PayPal reports 400% rise in volume for its ‘buy now, pay later’ service on Black Friday

Payments giant PayPal Inc begins to gain headway in the fast-growing credit method as it reported that the volumes on the ‘buy now, pay later’ platform of the company were five times higher on Black Friday compared to the same period a year ago, according to the company’s chief executive.

PayPal entered the highly competitive loan area with its “Buy in 4” platform in August of last year.

“We saw a 400% year-on-year rise on our volumes going through ‘buy now, pay later’ this past Black Friday,” PayPal CEO Dan Schulman said. “It’s booming right now.” He added that more than 9 million people have used its service.

Black Friday is an unofficial shopping holiday that occurs in late November, the day following the Thanksgiving holiday in the United States.

“We had more than 1 million first-time users for the first time ever in the month of November,” Schulman said. “It’s not just popular but accelerating in popularity.”

Buy now, pay later (BNPL) services have expanded in prominence in line with the pandemic’s increase in e-commerce volumes. Regulators, on the other hand, have expressed worry that they may lead to more debt, particularly among younger customers.

According to a poll released in September, a third of Americans who utilised “buy now, pay later” programmes had fallen behind on one or more payments. find out more

According to Schulman, the size of PayPal’s client base allowed them to provide the service responsibly.

“We have 400 million-plus people on our platform. We know consumers and we know merchants and we know when someone can responsibly borrow,” Schulman said.

“We have one of the highest approval rates and one of the lowest default rates in the industry”.

PayPal Holdings Inc. President and CEO Dan Schulman attends the Viva Technology conference in Paris, France, on June 16, 2017. REUTERS/File Photo/Benoit Tessier

PayPal Holdings Inc. President and CEO Dan Schulman attends the Viva Technology conference in Paris, France, on June 16, 2017. REUTERS/File Photo/Benoit Tessier

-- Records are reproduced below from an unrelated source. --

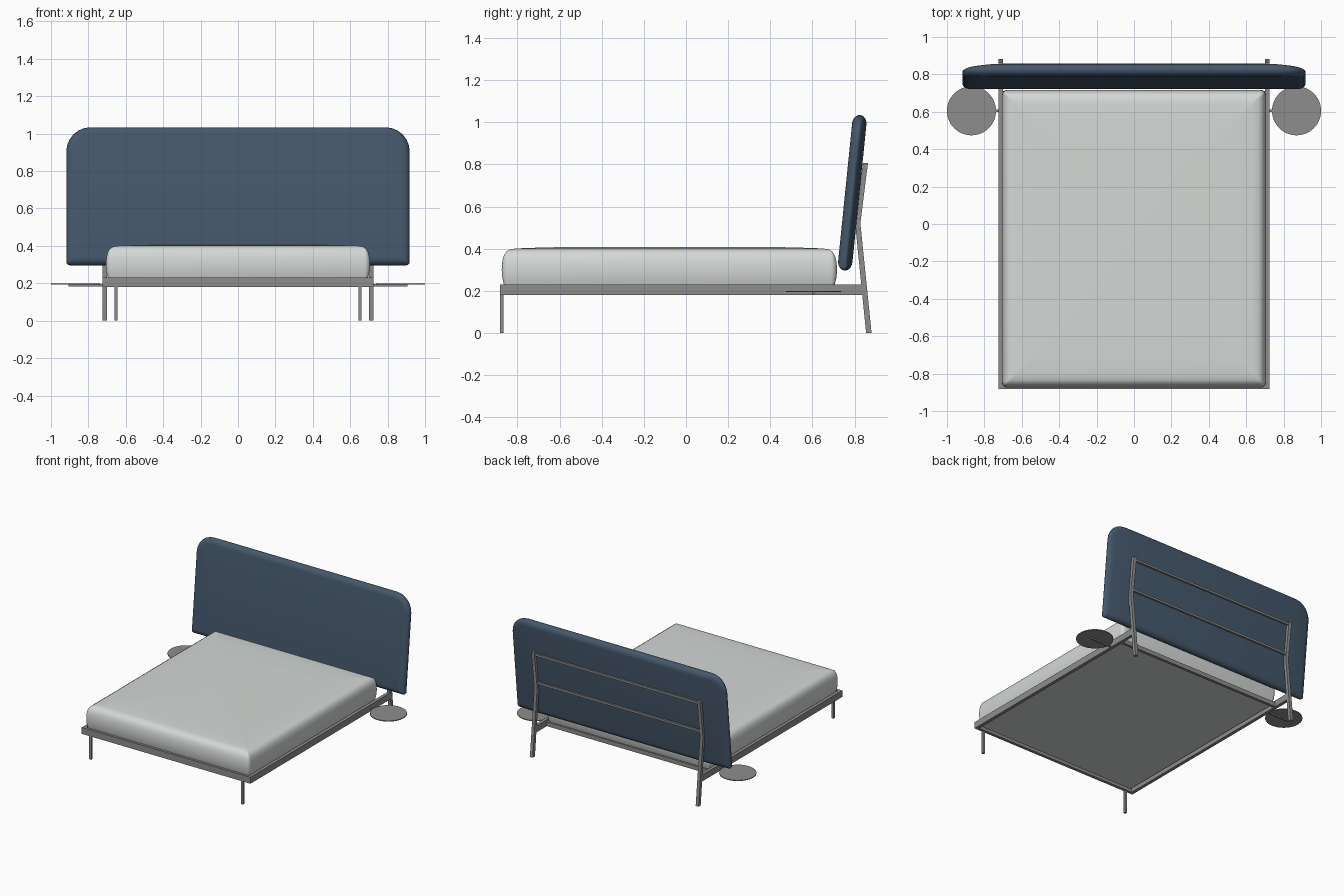
import bpy, bmesh, math
from mathutils import Matrix

if "Cube" in bpy.data.objects:
    bpy.data.objects.remove(bpy.data.objects["Cube"])


def material(name, rgb):
    m = bpy.data.materials.new(name)
    m.diffuse_color = (*rgb, 1)
    m.use_nodes = True
    m.node_tree.nodes["Principled BSDF"].inputs["Base Color"].default_value = m.diffuse_color
    return m


NAVY = material("navy fabric", (0.060, 0.097, 0.148))
GREY = material("grey metal", (0.27, 0.27, 0.27))
WHITE = material("off white fabric", (0.66, 0.69, 0.67))


def finish(name, bm, mat):
    bmesh.ops.recalc_face_normals(bm, faces=bm.faces)
    me = bpy.data.meshes.new(name)
    bm.to_mesh(me)
    bm.free()
    me.materials.append(mat)
    ob = bpy.data.objects.new(name, me)
    bpy.context.collection.objects.link(ob)
    return ob


def box(name, x0, x1, y0, y1, z0, z1, mat=GREY):
    bm = bmesh.new()
    bmesh.ops.create_cube(bm, size=1, matrix=Matrix.Translation(
        ((x0 + x1) / 2, (y0 + y1) / 2, (z0 + z1) / 2))
        @ Matrix.Diagonal((x1 - x0, y1 - y0, z1 - z0, 1)))
    return finish(name, bm, mat)


def outline(x0, x1, y0, y1, r_low, r_high, d, n=6):
    """Rounded rectangle, inset by d."""
    x0, x1, y0, y1 = x0 + d, x1 - d, y0 + d, y1 - d
    pts = []
    for cx, cy, sx, sy, r, a0 in ((x1, y0, -1, 1, r_low, 270), (x1, y1, -1, -1, r_high, 0),
                                  (x0, y1, 1, -1, r_high, 90), (x0, y0, 1, 1, r_low, 180)):
        r = max(r - d, 0.008)
        for i in range(n + 1):
            a = math.radians(a0 + 90 * i / n)
            pts.append((cx + sx * r + r * math.cos(a), cy + sy * r + r * math.sin(a)))
    return pts


def pillow(rect, r_low, r_high, layers):
    """Stack of inset outlines: layers are (inset, height)."""
    bm = bmesh.new()
    rings = [[bm.verts.new((x, y, h)) for x, y in outline(*rect, r_low, r_high, d)]
             for d, h in layers]
    for a, b in zip(rings, rings[1:]):
        for i in range(len(a)):
            j = (i + 1) % len(a)
            bm.faces.new((a[i], a[j], b[j], b[i]))
    bm.faces.new(rings[0][::-1])
    bm.faces.new(rings[-1])
    return bm


# mattress: soft top edge, slight crown
finish("mattress", pillow((-0.706, 0.706, -0.875, 0.717), 0.03, 0.03, [
    (0.02, 0.2), (0.01, 0.232), (0.002, 0.265), (0, 0.30), (0.002, 0.335), (0.009, 0.365),
    (0.022, 0.386), (0.04, 0.397), (0.07, 0.401), (0.15, 0.404), (0.3, 0.408)]), WHITE)

# headboard: padded panel with thinner wings at the back, leaning backwards
arc = [math.radians(-90 + 15 * i) for i in range(13)]
bm = pillow((-0.918, 0.918, 0, 0.742), 0.02, 0.13,
            [(0.042 * (1 - math.cos(a)), 0.034 * math.sin(a)) for a in arc])
for x in (-0.74, 0.74):
    bmesh.ops.bisect_plane(bm, geom=bm.verts[:] + bm.edges[:] + bm.faces[:],
                           plane_co=(x, 0, 0), plane_no=(1, 0, 0))
for v in bm.verts:
    if v.co.z > 0.001 and abs(v.co.x) > 0.74:
        v.co.z *= 1 - 0.5 * (abs(v.co.x) - 0.74) / 0.18
# local height becomes backward depth, local y becomes up
bm.transform(Matrix.Translation((0, 0.752, 0.296)) @ Matrix.Rotation(math.radians(-5.8), 4, 'X')
             @ Matrix(((1, 0, 0, 0), (0, 0, 1, 0), (0, 1, 0, 0), (0, 0, 0, 1))))
finish("headboard", bm, NAVY)

# frame rails
box("front_rail", -0.725, 0.725, -0.883, -0.86, 0.18, 0.23)
box("rear_crossbar", -0.702, 0.702, 0.69, 0.712, 0.182, 0.215)
for z, y in ((0.79, 0.849), (0.56, 0.822)):
    box("headboard_bar", -0.705, 0.705, y - 0.006, y + 0.008, z - 0.008, z + 0.008)

for s, side in ((-1, "left"), (1, "right")):
    xa, xb = sorted((s * 0.70, s * 0.725))
    box(side + "_rail", xa, xb, -0.883, 0.842, 0.18, 0.23)
    fx = s * 0.652
    box(side + "_front_leg", fx - 0.009, fx + 0.009, -0.883, -0.867, 0, 0.185)

    # bent rear leg from a side profile
    prof = [(0.855, 0), (0.881, 0), (0.828, 0.52), (0.864, 0.807), (0.840, 0.807), (0.803, 0.52)]
    bm = bmesh.new()
    f = bm.faces.new([bm.verts.new((xa, y, z)) for y, z in prof])
    ext = bmesh.ops.extrude_face_region(bm, geom=[f])
    bmesh.ops.translate(bm, vec=(xb - xa, 0, 0),
                        verts=[g for g in ext["geom"] if isinstance(g, bmesh.types.BMVert)])
    finish(side + "_rear_leg", bm, GREY)

    # round side table on a short arm
    bm = bmesh.new()
    bmesh.ops.create_cone(bm, cap_ends=True, segments=48, radius1=0.131, radius2=0.131,
                          depth=0.006, matrix=Matrix.Translation((s * 0.869, 0.605, 0.197)))
    finish(side + "_table_top", bm, GREY)
    a, b = sorted((s * 0.72, s * 0.905))
    box(side + "_table_arm", a, b, 0.599, 0.611, 0.184, 0.195)

bpy.ops.object.select_all(action='SELECT')
bpy.context.view_layer.objects.active = bpy.data.objects["mattress"]
bpy.ops.object.shade_smooth_by_angle(angle=math.radians(35))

Schulman would not comment on PayPal’s interest in Pinterest Inc (PINS.N) following rumours last month that the company was considering buying the social media platform for $45 billion in one of the biggest tech acquisitions ever.

He did say, though, that the corporation was open to big and small acquisitions since it has $20 billion in cash-like equivalents on its balance sheet.

“When I think about M&A or I think about the strategy of PayPal, I try to think expansively about where is the world going. Not just where the world was but where it is going,” he said.

“We have the wherewithal to be acquisitive, no doubt we will be acquisitive and we will look at both small and larger acquisitions but we have very strict capital allocation requirements.”

Deals of interest, he suggested, would be in sectors involving payment connectivity, consumer financial services, and shopping tools.

PayPal was one of the first large mainstream financial institutions to adopt cryptocurrencies last year, when it let clients to purchase, trade, and keep specific digital coins in its wallet, causing bitcoin to surge.

However, compared to working on the creation of other types of digital money and central bank digital currencies, Schulman said enabling consumers to acquire and keep cryptocurrencies is likely “the least exciting” component of crypto to him (CBDCs).

“There’s a lot of fascination when bitcoin hit $100k or is worth $25k or whatever but it will be what it will be,” he said.

“But what’s really interesting to me is can crypto or digital forms of currency add incremental utility to payments – things like programmable money, things like NFTs (non-fungible tokens), things like some Defi (decentralised finance) applications.” (Adapted from CNBC.com)



Categories: Economy & Finance, Regulations & Legal, Strategy, Sustainability, Uncategorized

Leave a Reply

Fill in your details below or click an icon to log in:

WordPress.com Logo

You are commenting using your WordPress.com account. Log Out /  Change )

Google photo

You are commenting using your Google account. Log Out /  Change )

Twitter picture

You are commenting using your Twitter account. Log Out /  Change )

Facebook photo

You are commenting using your Facebook account. Log Out /  Change )

Connecting to %s

This site uses Akismet to reduce spam. Learn how your comment data is processed.

%d bloggers like this: